The private sector, regarded as the engine of economic growth, is not in a mood to celebrate the upcoming Independence Day.
That’s because with the government already declaring three public holidays, it means many private companies will have to fork out thousands of tala to pay for three unproductive days.
And that’s going to hurt them – especially at a time when economic prospects are weak.
For one of the biggest private employers in the country, Yazaki Eds Samoa, it is staring at a loss of close to a million tala in terms of production.
General Manager, Funefeai Oliva Vaai, told the Samoa Observer that from their calculations, the holidays will cost them at least $900,000.
The loss, he added, does not include other costs carried by the company to accommodate 800 workers.
“Our business calendar was based on information provided last year which was to have one declared public holiday,” said Funefeai.
“But we have now been informed it’s another extra two days and it’s a surprise for us because we have already planned out our production.

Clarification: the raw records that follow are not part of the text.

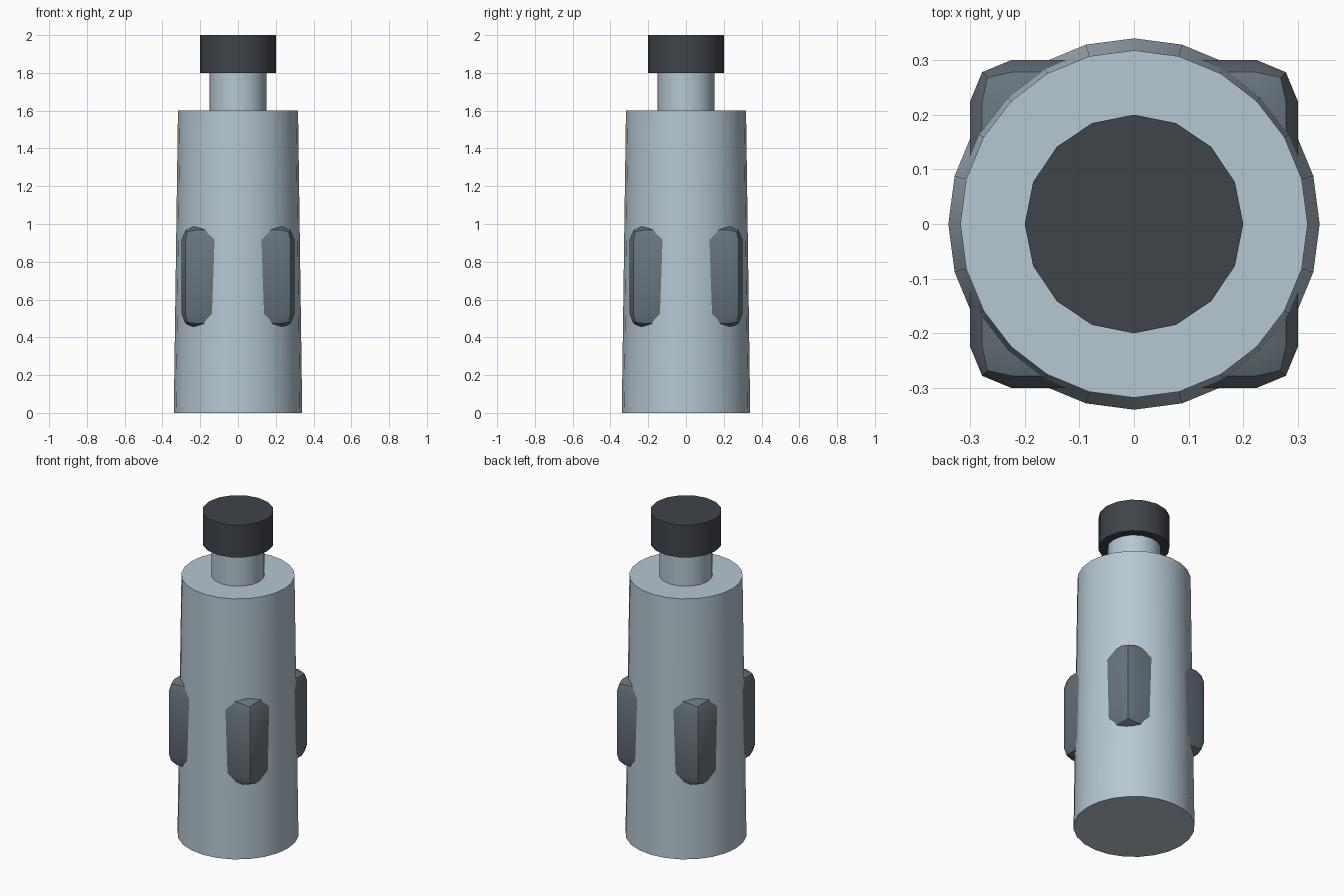
import bpy
import math

cube = bpy.data.objects.get("Cube")
if cube:
    bpy.data.objects.remove(cube, do_unlink=True)


def make_material(name, rgb):
    mat = bpy.data.materials.new(name)
    mat.use_nodes = True
    color = (*rgb, 1.0)
    mat.diffuse_color = color
    mat.node_tree.nodes["Principled BSDF"].inputs["Base Color"].default_value = color
    return mat


def finish(obj, name, mat):
    obj.name = name
    obj.data.name = name
    obj.data.materials.append(mat)
    bpy.ops.object.shade_smooth_by_angle(angle=math.radians(30))
    return obj


def tapered_cylinder(name, mat, sides, bottom_radius, top_radius, z_min, z_max):
    bpy.ops.mesh.primitive_cone_add(
        vertices=sides, radius1=bottom_radius, radius2=top_radius,
        depth=z_max - z_min, location=(0, 0, (z_min + z_max) / 2))
    return finish(bpy.context.object, name, mat)


pale_steel = make_material("pale blue grey", (0.47, 0.57, 0.64))
slate = make_material("slate grey", (0.14, 0.175, 0.205))
charcoal = make_material("charcoal", (0.05, 0.057, 0.068))

# Tapered body, narrow neck and wider cap
tapered_cylinder("body", pale_steel, 24, 0.34, 0.318, 0, 1.6)
tapered_cylinder("neck", pale_steel, 16, 0.15, 0.15, 1.6, 1.8)
tapered_cylinder("cap", charcoal, 16, 0.2, 0.2, 1.8, 2.0)

# Rounded block inside the body; its four corners emerge as grips
bpy.ops.mesh.primitive_cube_add(size=1, location=(0, 0, 0.72))
block = bpy.context.object
block.scale = (0.6, 0.6, 0.54)
bpy.ops.object.transform_apply(location=False, rotation=False, scale=True)
bevel = block.modifiers.new("rounded_edges", "BEVEL")
bevel.width = 0.075
bevel.segments = 2
bpy.ops.object.modifier_apply(modifier=bevel.name)
finish(block, "grip_block", slate)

“It means that we have to work overtime, pay penalty rates, prepare extra meals and provide transportation for workers to go home (after work).
“It’s quite a big loss to our production time and also loss in sales.”
The General Manager estimated the average cost of production for the company at $300,000 a day,
According to Funefeai, at least Yazaki has the resources to absorb the losses, something he believes many smaller companies will struggle with.
And in looking ahead, he said it would be great if the government could plan these things in advance and inform the private sector for their planning.
The Chief Executive Officer of the Chamber of Commerce, Hobart Vaai, confirmed the frustrations shared among the private business community.
According to Mr. Vaai, since the announcement of the public holidays was made, many members have expressed concerns about the cost.
“Based on that feedback it would be fair to note that in an already tight economy, a three day holiday announced at relatively short notice will be difficult for the private sector to cope with,” he said.
“The negative economic impacts across the private sector, particularly the retail sector are estimated to be significant.
“Two days of celebrations to mark Independence appears to have been the practise in recent times. That would seem to be ample time to enjoy this special national occasion.”
The C.E.O. pointed out that in a significantly shortened week, the private sector is legitimately concerned about the costs associated with having less than half a week of productivity.
“Revenue opportunities are reduced and so too are opportunities to address ongoing costs,” he emphasised.
“The impact of a three days public holiday may have been softened with a longer notice period and sufficient time to plan ahead.
“On this occasion, timely consultation would have been appropriate.”
Mr. Vaai said the Chamber remains committed to and values its ongoing partnership with government and looks forward to future appropriate opportunities to contribute to the decision making process.
Speaking about the holidays last week, Prime Minister Tuilaepa said: “No one wants to come back to work on Friday.
“There’s something called a commission holiday which we will use again. In Samoan, it’s a day for those that have worked hard in government to relax and do some shopping.”